What is expected. Throughout the listing below, show every line in which "verts" occurs.

▽

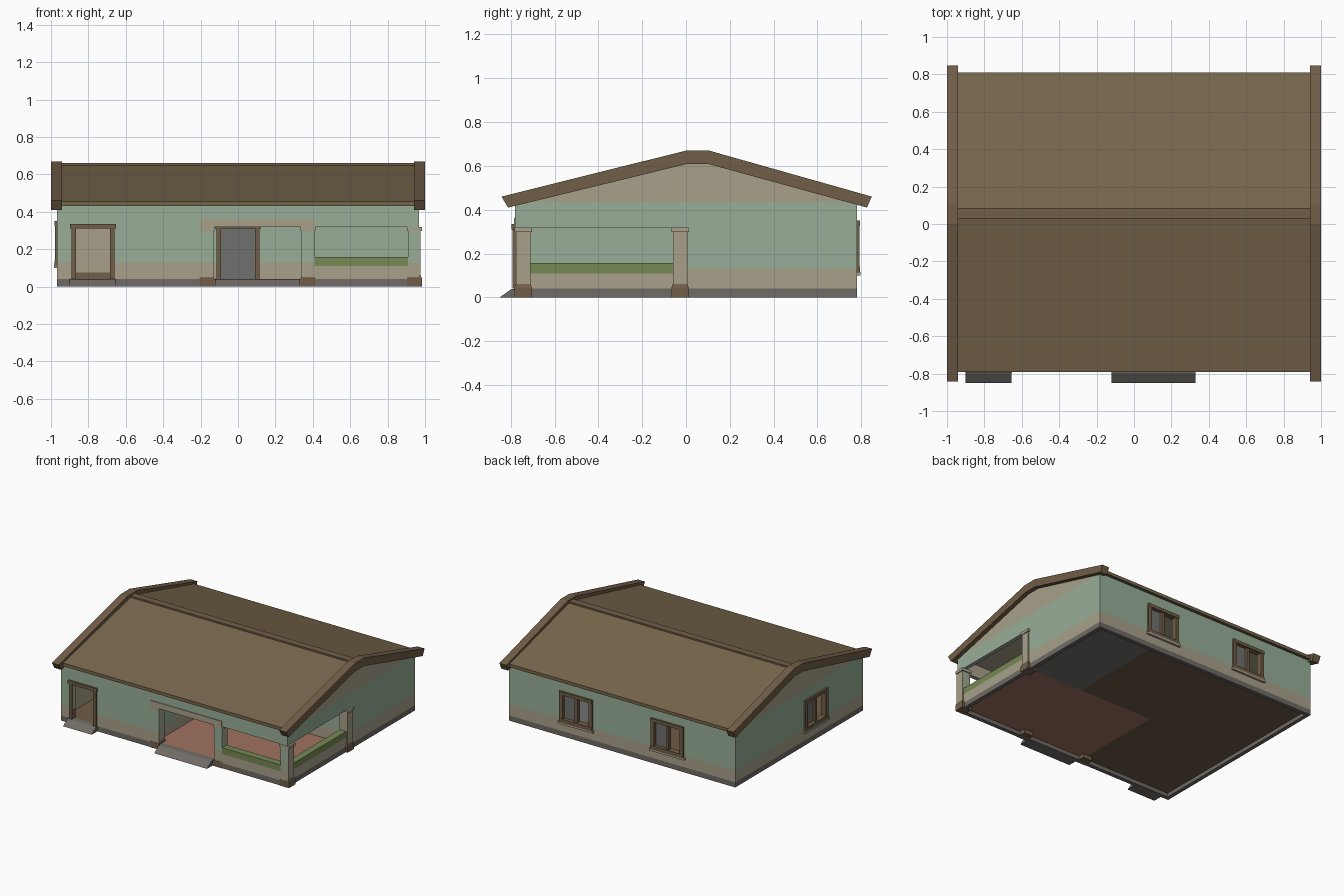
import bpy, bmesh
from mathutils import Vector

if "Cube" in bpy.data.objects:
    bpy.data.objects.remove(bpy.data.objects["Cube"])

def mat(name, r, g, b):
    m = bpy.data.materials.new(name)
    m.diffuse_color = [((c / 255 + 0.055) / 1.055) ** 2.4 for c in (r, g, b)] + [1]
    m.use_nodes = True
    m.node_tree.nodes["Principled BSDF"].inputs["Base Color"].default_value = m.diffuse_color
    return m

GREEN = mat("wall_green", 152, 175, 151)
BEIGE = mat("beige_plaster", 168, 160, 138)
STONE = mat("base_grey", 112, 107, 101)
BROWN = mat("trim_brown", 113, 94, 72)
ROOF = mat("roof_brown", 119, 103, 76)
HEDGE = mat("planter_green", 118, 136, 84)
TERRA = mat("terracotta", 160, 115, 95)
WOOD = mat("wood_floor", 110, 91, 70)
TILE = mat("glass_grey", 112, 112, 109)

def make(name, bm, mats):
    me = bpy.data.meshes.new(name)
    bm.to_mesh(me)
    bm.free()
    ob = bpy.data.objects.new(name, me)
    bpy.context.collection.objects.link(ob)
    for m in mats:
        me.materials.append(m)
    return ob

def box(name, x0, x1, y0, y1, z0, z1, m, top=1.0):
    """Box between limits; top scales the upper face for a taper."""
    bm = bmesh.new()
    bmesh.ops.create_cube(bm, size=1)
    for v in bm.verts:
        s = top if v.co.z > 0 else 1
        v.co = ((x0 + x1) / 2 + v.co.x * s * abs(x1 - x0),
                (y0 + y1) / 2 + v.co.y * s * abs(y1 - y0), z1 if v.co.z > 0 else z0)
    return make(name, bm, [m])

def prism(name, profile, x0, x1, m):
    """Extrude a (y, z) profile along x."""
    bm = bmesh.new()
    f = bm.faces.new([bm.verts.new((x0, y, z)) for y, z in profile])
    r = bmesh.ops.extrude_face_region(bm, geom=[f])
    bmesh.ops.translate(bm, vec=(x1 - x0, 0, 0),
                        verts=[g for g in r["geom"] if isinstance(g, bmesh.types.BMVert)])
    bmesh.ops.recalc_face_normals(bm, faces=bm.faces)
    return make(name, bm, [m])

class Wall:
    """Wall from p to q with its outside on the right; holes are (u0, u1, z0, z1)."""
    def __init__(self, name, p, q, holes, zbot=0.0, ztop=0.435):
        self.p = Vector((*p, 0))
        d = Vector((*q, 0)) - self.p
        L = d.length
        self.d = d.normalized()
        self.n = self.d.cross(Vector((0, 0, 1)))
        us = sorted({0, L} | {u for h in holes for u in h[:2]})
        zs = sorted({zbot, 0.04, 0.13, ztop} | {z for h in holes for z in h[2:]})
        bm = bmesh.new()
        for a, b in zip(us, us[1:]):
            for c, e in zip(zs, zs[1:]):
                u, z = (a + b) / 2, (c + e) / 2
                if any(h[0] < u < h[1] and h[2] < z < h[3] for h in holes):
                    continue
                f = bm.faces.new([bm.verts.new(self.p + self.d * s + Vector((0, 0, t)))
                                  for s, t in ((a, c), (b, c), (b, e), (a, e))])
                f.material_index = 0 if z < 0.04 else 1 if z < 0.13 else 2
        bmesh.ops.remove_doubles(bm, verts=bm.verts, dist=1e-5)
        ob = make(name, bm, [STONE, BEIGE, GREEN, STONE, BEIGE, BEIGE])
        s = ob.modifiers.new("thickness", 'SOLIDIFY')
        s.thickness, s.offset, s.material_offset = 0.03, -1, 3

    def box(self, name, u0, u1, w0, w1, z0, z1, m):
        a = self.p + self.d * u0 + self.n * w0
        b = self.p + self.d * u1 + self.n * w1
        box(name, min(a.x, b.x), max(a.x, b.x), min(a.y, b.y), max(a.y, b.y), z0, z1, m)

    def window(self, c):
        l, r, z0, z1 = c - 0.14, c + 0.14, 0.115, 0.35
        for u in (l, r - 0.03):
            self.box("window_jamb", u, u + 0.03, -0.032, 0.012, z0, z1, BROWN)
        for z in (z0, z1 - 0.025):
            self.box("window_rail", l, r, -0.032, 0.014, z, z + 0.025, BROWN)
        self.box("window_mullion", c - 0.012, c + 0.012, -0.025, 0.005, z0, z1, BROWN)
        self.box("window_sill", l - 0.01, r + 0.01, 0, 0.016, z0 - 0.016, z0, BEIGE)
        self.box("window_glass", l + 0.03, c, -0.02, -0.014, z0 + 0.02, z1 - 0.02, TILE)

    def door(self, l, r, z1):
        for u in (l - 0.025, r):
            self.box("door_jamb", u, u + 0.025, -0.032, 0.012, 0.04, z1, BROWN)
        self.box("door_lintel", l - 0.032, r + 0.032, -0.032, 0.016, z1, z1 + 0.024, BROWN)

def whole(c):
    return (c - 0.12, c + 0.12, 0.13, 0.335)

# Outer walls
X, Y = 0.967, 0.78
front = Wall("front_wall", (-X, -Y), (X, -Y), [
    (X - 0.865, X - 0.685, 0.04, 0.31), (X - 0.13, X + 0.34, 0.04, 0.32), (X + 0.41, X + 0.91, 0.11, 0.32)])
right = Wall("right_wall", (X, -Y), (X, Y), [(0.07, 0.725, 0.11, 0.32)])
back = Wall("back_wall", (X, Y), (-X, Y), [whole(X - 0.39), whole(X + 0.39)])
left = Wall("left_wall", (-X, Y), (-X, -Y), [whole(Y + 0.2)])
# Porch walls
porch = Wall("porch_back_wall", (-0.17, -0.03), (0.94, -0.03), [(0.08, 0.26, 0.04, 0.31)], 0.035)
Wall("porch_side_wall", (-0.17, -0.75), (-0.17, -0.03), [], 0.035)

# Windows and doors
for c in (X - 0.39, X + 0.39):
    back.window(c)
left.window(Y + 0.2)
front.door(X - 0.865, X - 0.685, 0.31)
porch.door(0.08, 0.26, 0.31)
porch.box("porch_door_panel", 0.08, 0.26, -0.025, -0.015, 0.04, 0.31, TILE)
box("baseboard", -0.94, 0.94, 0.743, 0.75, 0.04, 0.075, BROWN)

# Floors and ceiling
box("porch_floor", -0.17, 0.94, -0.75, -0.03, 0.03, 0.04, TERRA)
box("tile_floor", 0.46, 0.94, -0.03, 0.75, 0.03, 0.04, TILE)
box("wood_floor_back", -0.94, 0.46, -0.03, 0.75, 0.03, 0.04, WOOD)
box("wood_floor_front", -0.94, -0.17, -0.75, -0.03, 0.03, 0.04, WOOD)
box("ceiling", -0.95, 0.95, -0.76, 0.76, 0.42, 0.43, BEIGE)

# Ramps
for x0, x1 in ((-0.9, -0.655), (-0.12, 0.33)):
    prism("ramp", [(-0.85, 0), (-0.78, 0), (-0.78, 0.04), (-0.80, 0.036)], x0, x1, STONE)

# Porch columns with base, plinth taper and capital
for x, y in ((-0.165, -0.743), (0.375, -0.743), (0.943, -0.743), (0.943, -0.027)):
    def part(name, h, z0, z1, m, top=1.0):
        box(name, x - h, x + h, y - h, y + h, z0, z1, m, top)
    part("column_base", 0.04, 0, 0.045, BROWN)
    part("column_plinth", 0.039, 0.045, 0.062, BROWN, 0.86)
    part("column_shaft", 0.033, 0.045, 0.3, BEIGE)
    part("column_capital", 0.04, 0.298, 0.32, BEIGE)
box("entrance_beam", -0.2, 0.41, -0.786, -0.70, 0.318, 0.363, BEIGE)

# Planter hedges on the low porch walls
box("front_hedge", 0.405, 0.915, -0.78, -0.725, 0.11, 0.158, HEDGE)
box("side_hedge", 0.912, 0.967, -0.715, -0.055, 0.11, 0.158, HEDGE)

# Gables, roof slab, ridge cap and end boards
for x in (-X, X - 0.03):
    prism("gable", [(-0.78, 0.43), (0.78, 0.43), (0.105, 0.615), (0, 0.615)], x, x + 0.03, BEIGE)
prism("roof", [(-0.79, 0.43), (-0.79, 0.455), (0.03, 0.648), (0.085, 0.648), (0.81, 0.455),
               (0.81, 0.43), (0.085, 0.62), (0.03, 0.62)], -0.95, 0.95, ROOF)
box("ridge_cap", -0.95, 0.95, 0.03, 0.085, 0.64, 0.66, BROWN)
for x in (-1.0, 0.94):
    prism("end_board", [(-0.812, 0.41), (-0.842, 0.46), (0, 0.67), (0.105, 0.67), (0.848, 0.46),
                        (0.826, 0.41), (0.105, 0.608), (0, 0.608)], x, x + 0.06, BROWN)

△

Answer to the problem.
    for v in bm.verts:
    f = bm.faces.new([bm.verts.new((x0, y, z)) for y, z in profile])
                        verts=[g for g in r["geom"] if isinstance(g, bmesh.types.BMVert)])
                f = bm.faces.new([bm.verts.new(self.p + self.d * s + Vector((0, 0, t)))
        bmesh.ops.remove_doubles(bm, verts=bm.verts, dist=1e-5)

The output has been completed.